759703Dictionary of National Biography, 1885-1900, Volume 23 — Haggart, David1890Francis Hindes Groome

HAGGART, DAVID (1801–1821), thief and homicide, was born at Golden Acre, near Edinburgh, 24 June 1801. A gamekeeper's son, he was taken twice as a gillie to the highlands, received a good plain education, but had already begun to commit petty thefts when, in July 1813, he enlisted as a drummer in the Norfolk militia, then stationed at Edinburgh Castle. George Borrow [q. v.], who probably saw him in Edinburgh, gave a very fanciful sketch of him in 'Lavengro.' Borrow's 'wild, red-headed lad of some fifteen years, his frame lithy as an antelope's, but with prodigious breadth of chest,' was then only twelve years old. Next year, when the regiment left for England, David got his discharge, and after nine months' more schooling was bound a millwright's apprentice. The firm was bankrupt in April 1817, and having no employment he soon became a regular pickpocket—burglar sometimes, and shoplifter haunting every fair and racecourse between Durham and Aberdeen. His luck varied, but was never better than during the first four months, when he and an Irish comrade shared more than three hundred guineas. Six times imprisoned, he four times broke out of gaol; and on 10 Oct. 1820, in his escape from Dumfries tolbooth, he felled the turnkey with a stone, and killed him. He got over to Ireland, and was sailing at one time for America, at another for France, but in March 1821 was arrested for theft at Clough fair, recognised, and brought, heavily ironed, from Kilmainham to Dumfries, and thence to Edinburgh. There he was tried on 11 June 1821, and hanged on 18 July. Twelve days before the trial he was visited in prison by George Combe [q. v.], the phrenologist, and between the trial and his execution he partly wrote, partly dictated, an autobiography, which was published by his agent, with Combe's phrenological notes as an appendix, and Haggart's own comments.
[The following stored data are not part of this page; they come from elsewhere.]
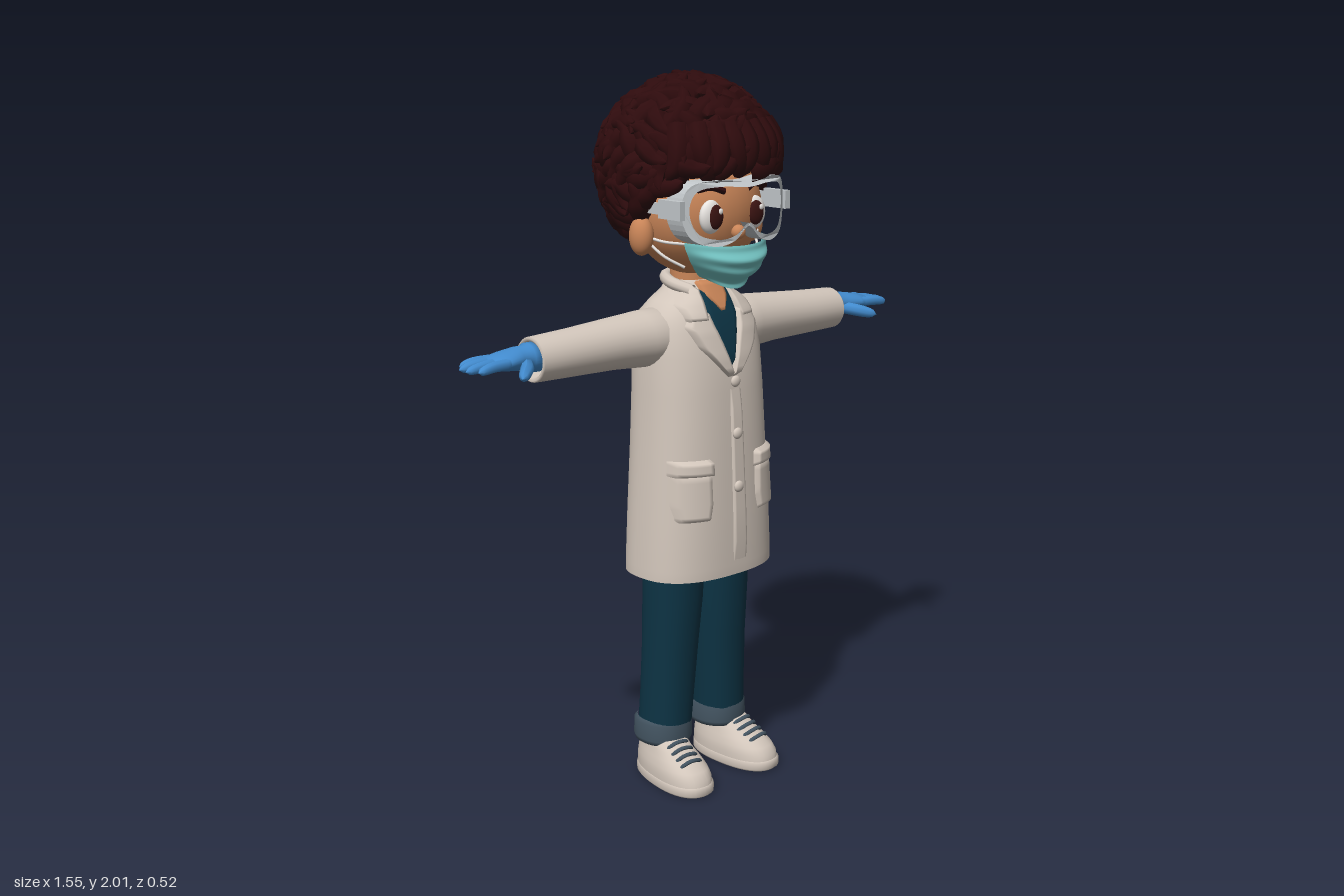
import * as THREE from 'three';

const V = (x, y, z) => new THREE.Vector3(x, y, z);
const lerp = THREE.MathUtils.lerp;

function mat(name, color, side = THREE.FrontSide) {
  const m = new THREE.MeshStandardMaterial({ color, side });
  m.name = name;
  return m;
}

// Smooth surface over an ni x nj grid; wrap closes each row into a ring
function grid(ni, nj, fn, wrap = false) {
  const pos = [], idx = [], cols = wrap ? nj : nj + 1;
  for (let i = 0; i <= ni; i++) for (let j = 0; j < cols; j++) pos.push(...fn(i, j));
  for (let i = 0; i < ni; i++) for (let j = 0; j < nj; j++) {
    const k = (j + 1) % cols;
    const a = i * cols + j, b = a + cols, c = i * cols + k, d = c + cols;
    idx.push(a, b, c, b, d, c);
  }
  const g = new THREE.BufferGeometry();
  g.setAttribute('position', new THREE.Float32BufferAttribute(pos, 3));
  g.setIndex(idx);
  g.computeVertexNormals();
  return g;
}

const sPow = (v, n) => Math.sign(v) * Math.pow(Math.abs(v), 2 / n);

// Upright loft, rows [y, cx, rx, cz, rz]
function loftY(rows, n = 2, seg = 36) {
  return grid(rows.length - 1, seg, (i, j) => {
    const [y, cx, rx, cz, rz] = rows[i], a = (j / seg) * Math.PI * 2;
    return [cx + rx * sPow(Math.cos(a), n), y, cz + rz * sPow(Math.sin(a), n)];
  }, true);
}

// Sideways loft, rows [x, cy, ry, cz, rz]
function loftX(rows, seg = 28) {
  return grid(rows.length - 1, seg, (i, j) => {
    const [x, cy, ry, cz, rz] = rows[i], a = (j / seg) * Math.PI * 2;
    return [x, cy + ry * Math.sin(a), cz + rz * Math.cos(a)];
  }, true);
}

// Tube through points that rounds off to a tip
function taper(points, r, power = 3, seg = 10, sides = 8) {
  const curve = new THREE.CatmullRomCurve3(points);
  const g = new THREE.TubeGeometry(curve, seg, r, sides, false);
  const p = g.attributes.position, v = V(0, 0, 0);
  for (let i = 0; i < p.count; i++) {
    const t = Math.floor(i / (sides + 1)) / seg;
    v.fromBufferAttribute(p, i).sub(curve.getPointAt(t)).multiplyScalar(Math.sqrt(Math.max(0, 1 - t ** power)));
    v.add(curve.getPointAt(t));
    p.setXYZ(i, v.x, v.y, v.z);
  }
  g.computeVertexNormals();
  return g;
}

const ball = (rx, ry, rz, x, y, z) => new THREE.SphereGeometry(1, 28, 20).scale(rx, ry, rz).translate(x, y, z);
const box = (w, h, d, x, y, z) => new THREE.BoxGeometry(w, h, d).translate(x, y, z);

function mirrored(geo) {
  const g = geo.clone().scale(-1, 1, 1), ix = g.index.array;
  for (let i = 0; i < ix.length; i += 3) [ix[i], ix[i + 1]] = [ix[i + 1], ix[i]];
  g.computeVertexNormals();
  return g;
}

// Coat body rows [y, half width, back z, front z]
const COAT = [
  [0.63, 0.22, -0.115, 0.196], [0.66, 0.22, -0.115, 0.197], [0.8, 0.213, -0.113, 0.194], [1.0, 0.2, -0.11, 0.186],
  [1.15, 0.193, -0.107, 0.178], [1.25, 0.19, -0.105, 0.167], [1.32, 0.183, -0.1, 0.15], [1.365, 0.165, -0.087, 0.132],
  [1.395, 0.13, -0.072, 0.115], [1.42, 0.09, -0.058, 0.098], [1.45, 0.068, -0.048, 0.078],
];
const COAT_N = 2.5;

function coatFront(x, y) {
  let i = 0;
  while (i < COAT.length - 2 && y > COAT[i + 1][0]) i++;
  const t = THREE.MathUtils.clamp((y - COAT[i][0]) / (COAT[i + 1][0] - COAT[i][0]), 0, 1);
  const [w, b, f] = [1, 2, 3].map(k => lerp(COAT[i][k], COAT[i + 1][k], t));
  const q = Math.min(1, Math.abs(x) / w);
  return (b + f) / 2 + ((f - b) / 2) * Math.pow(1 - q ** COAT_N, 1 / COAT_N);
}

// Padded cloth lying on the coat front, rows [y, x left, x right] from the top down
function drape(rows, lift) {
  const sub = 6, n = 10, ni = (rows.length - 1) * sub;
  return grid(ni, n, (i, j) => {
    const k = Math.min(rows.length - 2, Math.floor(i / sub)), t = i / sub - k;
    const [y, xa, xb] = [0, 1, 2].map(c => lerp(rows[k][c], rows[k + 1][c], t));
    const x = lerp(xa, xb, j / n), edge = j === 0 || j === n || i === 0 || i === ni;
    return [x, y, coatFront(x, y) + (edge ? -0.003 : lift)];
  });
}

export function createModel() {
  const model = new THREE.Group();
  const hair = mat('dark hair', 0x2e0b0d), skin = mat('skin', 0xc98558);
  const coat = mat('coat cream', 0xd2c6bb, THREE.DoubleSide), denim = mat('deep blue cloth', 0x0d3344);
  const turnup = mat('grey blue', 0x435461), glove = mat('glove blue', 0x428bce);
  const teal = mat('mask teal', 0x74c4c3, THREE.DoubleSide), frame = mat('goggle grey', 0xc2c7ca);
  const white = mat('eye white', 0xf2eeea), brown = mat('iris brown', 0x3b1412);

  const add = (name, geo, m) => {
    const mesh = new THREE.Mesh(geo, m);
    mesh.name = name;
    model.add(mesh);
  };
  const pair = (name, geo, m) => {
    add(name + 'Left', geo, m);
    add(name + 'Right', mirrored(geo), m);
  };

  // Head and face
  add('head', ball(0.19, 0.18, 0.165, 0, 1.64, 0.03), skin);
  add('nose', ball(0.02, 0.02, 0.02, 0, 1.59, 0.195), skin);
  add('neck', new THREE.CylinderGeometry(0.058, 0.062, 0.16, 28).translate(0, 1.44, 0.01), skin);
  pair('ear', ball(0.032, 0.053, 0.036, 0.203, 1.582, 0.035), skin);
  pair('eyeWhite', ball(0.038, 0.045, 0.02, 0.08, 1.635, 0.173), white);
  pair('iris', ball(0.027, 0.033, 0.012, 0.075, 1.635, 0.185), brown);
  for (const s of [-1, 1]) add('eyeGlint', ball(0.007, 0.008, 0.004, s * 0.075 + 0.01, 1.65, 0.196), white);
  pair('eyebrow', taper([V(0.04, 1.7, 0.183), V(0.08, 1.712, 0.172), V(0.12, 1.7, 0.155)], 0.009), hair);

  // Hair: rounded base drawn in at the face, covered with curled locks
  const C = V(0, 1.745, 0);
  const onFace = p => p.z > (p.y < 1.65 ? -0.06 + (p.y - 1.5) * 0.73 : 0.05 + (p.y - 1.65) * 1.6);
  const base = new THREE.SphereGeometry(0.228, 56, 40), bp = base.attributes.position, v = V(0, 0, 0);
  for (let i = 0; i < bp.count; i++) {
    v.fromBufferAttribute(bp, i);
    if (onFace(v.clone().add(C))) v.multiplyScalar(0.55);
    v.add(C);
    bp.setXYZ(i, v.x, v.y, v.z);
  }
  base.computeVertexNormals();
  add('hairBase', base, hair);
  let seed = 7;
  const rnd = () => (seed = (seed * 16807) % 2147483647) / 2147483647;
  const COUNT = 330;
  for (let i = 0; i < COUNT; i++) {
    const y = 1 - (2 * (i + 0.5)) / COUNT, a = i * 2.39996, h = Math.sqrt(1 - y * y);
    const d = V(h * Math.cos(a), y, h * Math.sin(a));
    const axis = V(rnd() - 0.5, rnd() - 0.5, rnd() - 0.5).cross(d).normalize();
    const twist = axis.clone().applyAxisAngle(d, 1.2);
    const at = (ang, r, curl) => d.clone().applyAxisAngle(axis, ang).applyAxisAngle(twist, curl).multiplyScalar(r).add(C);
    const tip = 0.252 + rnd() * 0.014;
    const pts = [at(-0.16, 0.205, 0), at(-0.02, 0.232, 0.02), at(0.14, 0.236, 0.08), at(0.2, tip, 0.2)];
    if (pts.some(onFace)) continue;
    add('hairLock', taper(pts, 0.026 + rnd() * 0.008, 2, 8, 7), hair);
  }
  for (let i = 0; i < 9; i++) {
    const x = (i - 4) * 0.043, z = Math.sqrt(0.05 - x * x), s = i % 2 ? 1 : -1;
    add('fringeLock', taper([V(x * 0.9, 1.87, z * 0.85), V(x, 1.82, z + 0.003), V(x + s * 0.012, 1.77, z + 0.006),
      V(x + s * 0.03, 1.735 + (i % 3) * 0.008, z - 0.012)], 0.034, 2.5), hair);
  }

  // Goggles: wrapped rim with open lenses, side hinges and strap
  const half = [[0, 1.728], [0.1, 1.735], [0.168, 1.72], [0.188, 1.66], [0.165, 1.585], [0.1, 1.562], [0.045, 1.575]];
  const outline = [...half, [0, 1.61], ...half.slice(1).reverse().map(([x, y]) => [-x, y])];
  const ring = k => new THREE.CatmullRomCurve3(outline.map(([x, y]) => V(x * (1 - k), 1.652 + (y - 1.652) * (1 - k * 2), 0)), true)
    .getPoints(72).slice(0, -1).map(p => new THREE.Vector2(p.x, p.y));
  const rim = new THREE.Shape(ring(0));
  rim.holes.push(new THREE.Path(ring(0.1)));
  const rimGeo = new THREE.ExtrudeGeometry(rim, { depth: 0.06, bevelEnabled: false, steps: 2 });
  const rp = rimGeo.attributes.position;
  for (let i = 0; i < rp.count; i++) rp.setZ(i, rp.getZ(i) + 0.175 - 1.7 * rp.getX(i) ** 2);
  rimGeo.computeVertexNormals();
  add('goggleRim', rimGeo, frame);
  pair('goggleHinge', box(0.018, 0.05, 0.085, 0.194, 1.66, 0.145), frame);
  pair('goggleStrap', box(0.01, 0.03, 0.1, 0.198, 1.66, 0.07), frame);

  // Pleated face mask with ear loops
  add('faceMask', grid(26, 32, (i, j) => {
    const t = i / 26, a = (j / 32 - 0.5) * 2.8, s = Math.sin(a), c = Math.cos(a);
    const w = lerp(0.146, 0.085, t ** 1.8);
    const bulge = 0.095 + 0.035 * Math.sin(Math.PI * Math.min(1, t * 1.1)) - 0.03 * t + 0.004 * Math.cos(t * Math.PI * 6);
    return [w * s, lerp(1.557, 1.437, t) + s * s * lerp(0.012, 0.035, t), 0.122 + bulge * c];
  }), teal);
  for (const y of [1.562, 1.5]) pair('maskLoop',
    taper([V(0.13, y, 0.125), V(0.175, lerp(y, 1.58, 0.4), 0.09), V(0.2, 1.585, 0.03)], 0.004, 20), white);

  // Coat body, collar and sleeves
  add('coatBody', loftY(COAT.map(([y, w, b, f]) => [y, 0, w, (b + f) / 2, (f - b) / 2]), COAT_N, 64), coat);
  add('shirt', drape([[1.43, -0.06, 0.06], [1.36, -0.058, 0.058], [1.215, -0.003, 0.003]], 0.008), denim);
  add('bareThroat', drape([[1.45, -0.05, 0.05], [1.41, -0.042, 0.042], [1.365, -0.002, 0.002]], 0.012), skin);
  pair('lapel', drape([[1.375, 0.053, 0.1], [1.335, 0.04, 0.128], [1.28, 0.02, 0.1], [1.19, -0.004, 0.012]], 0.016), coat);
  pair('collarLeaf', drape([[1.435, 0.05, 0.078], [1.39, 0.052, 0.125], [1.345, 0.06, 0.118]], 0.018), coat);
  add('collar', new THREE.TubeGeometry(new THREE.CatmullRomCurve3([V(0.066, 1.425, 0.085), V(0.08, 1.44, 0.02),
    V(0.05, 1.45, -0.04), V(0, 1.453, -0.055), V(-0.05, 1.45, -0.04), V(-0.08, 1.44, 0.02), V(-0.066, 1.425, 0.085)]),
  40, 0.017, 10), coat);
  add('placket', drape([[1.2, -0.012, 0.03], [0.632, -0.012, 0.045]], 0.006), coat);
  for (const y of [1.18, 1.035, 0.885]) add('button', ball(0.016, 0.016, 0.009, 0.004, y, coatFront(0, y) + 0.01), coat);
  pair('pocket', drape([[0.945, 0.08, 0.186], [0.85, 0.078, 0.19], [0.8, 0.09, 0.18]], 0.012), coat);
  pair('pocketFlap', drape([[0.975, 0.076, 0.188], [0.925, 0.074, 0.19]], 0.018), coat);
  pair('sleeve', loftX([[0.08, 1.3, 0.06, 0.02, 0.07], [0.14, 1.3, 0.08, 0.02, 0.085], [0.2, 1.3, 0.077, 0.016, 0.08],
    [0.3, 1.299, 0.07, 0.012, 0.073], [0.44, 1.295, 0.064, 0.011, 0.066], [0.56, 1.293, 0.06, 0.01, 0.06],
    [0.566, 1.293, 0.056, 0.01, 0.056], [0.56, 1.293, 0.048, 0.01, 0.048], [0.5, 1.293, 0.044, 0.01, 0.044]]), coat);

  // Gloved hands
  pair('palm', loftX([[0.54, 1.3, 0, 0.01, 0], [0.545, 1.3, 0.04, 0.01, 0.042], [0.575, 1.302, 0.038, 0.01, 0.042],
    [0.583, 1.302, 0.032, 0.01, 0.036], [0.61, 1.303, 0.031, 0.01, 0.041], [0.65, 1.302, 0.025, 0.01, 0.05],
    [0.69, 1.3, 0.018, 0.01, 0.049], [0.705, 1.298, 0, 0.01, 0]]), glove);
  [[-0.027, -0.038, 0.752], [-0.003, -0.008, 0.774], [0.022, 0.025, 0.777], [0.046, 0.056, 0.76]].forEach(([z0, z1, x]) =>
    pair('finger', taper([V(0.66, 1.302, z0), V(0.715, 1.301, (z0 + z1) / 2), V(x, 1.294, z1)], 0.0145, 6), glove));
  pair('thumb', taper([V(0.59, 1.293, 0.025), V(0.615, 1.286, 0.065), V(0.642, 1.278, 0.09), V(0.662, 1.272, 0.108)], 0.018, 5), glove);

  // Trousers with turned-up cuffs
  pair('trouserLeg', loftY([[0.12, 0.107, 0.072, 0.01, 0.077], [0.25, 0.1, 0.074, 0.016, 0.077], [0.4, 0.093, 0.078, 0.022, 0.079],
    [0.55, 0.088, 0.082, 0.028, 0.086], [0.72, 0.086, 0.084, 0.032, 0.09]], 2.2), denim);
  pair('trouserCuff', loftY([[0.12, 0.107, 0.06, 0.006, 0.06], [0.112, 0.107, 0.075, 0.006, 0.08], [0.125, 0.107, 0.079, 0.006, 0.085],
    [0.172, 0.107, 0.078, 0.006, 0.084], [0.182, 0.107, 0.07, 0.008, 0.076]], 2.2), turnup);

  // Shoes turned slightly outward, rows [y, half width, heel z, toe z]
  const shoe = rows => grid(rows.length - 1, 40, (i, j) => {
    const [y, w, b, f] = rows[i], a = (j / 40) * Math.PI * 2, s = sPow(Math.sin(a), 2.3);
    return [w * (0.91 + 0.09 * s) * sPow(Math.cos(a), 2.3), y, (b + f) / 2 + ((f - b) / 2) * s];
  }, true);
  const place = g => g.rotateY(0.1).translate(0.115, 0, 0);
  pair('sole', place(shoe([[0, 0, 0.06, 0.08], [0, 0.075, -0.076, 0.212], [0.006, 0.08, -0.08, 0.219],
    [0.026, 0.08, -0.08, 0.219], [0.03, 0.074, -0.076, 0.212]])), coat);
  pair('shoeUpper', place(shoe([[0.02, 0.076, -0.077, 0.214], [0.045, 0.077, -0.078, 0.21], [0.065, 0.073, -0.077, 0.194],
    [0.085, 0.066, -0.074, 0.165], [0.105, 0.058, -0.07, 0.128], [0.13, 0.052, -0.066, 0.095], [0.14, 0, 0, 0.05]])), coat);
  for (let k = 0; k < 4; k++) {
    const z = 0.098 + k * 0.021, y = 0.127 - k * 0.012;
    pair('lace', place(taper([V(-0.042, y - 0.022, z - 0.018), V(-0.018, y - 0.001, z + 0.002), V(0.018, y + 0.003, z + 0.006),
      V(0.042, y - 0.02, z - 0.012)], 0.0055, 20)), turnup);
  }
  return model;
}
It is a curious picture of criminal life, the best, and seemingly the most faithful, of its kind, and possesses also some linguistic value, as being mainly written in the Scottish thieves' cant, which contains a good many genuine Romany words. Lord Cockburn, writing from recollection in 1848, declares the whole book to be 'a tissue of absolute lies, not of mistakes, or of exaggerations, or of fancies, but of sheer and intended lies. And they all had one object, to make him appear a greater villain than he really was.' On the other hand, the contemporaneous account of the trial, so far as it goes, bears out Haggart's narrative ; Cockburn is certainly wrong in describing Haggart as 'about twenty-five,' and in stating that the portrait prefixed professed to be 'by his own hand.'

[Life of David Haggart, written by himself; Borrow's Lavengro, chaps, vii. and viii.; Edinb. Mag. August and September 1821 ; Lord Cockburn's Circuit Journeys, p. 339.]

F. H. G.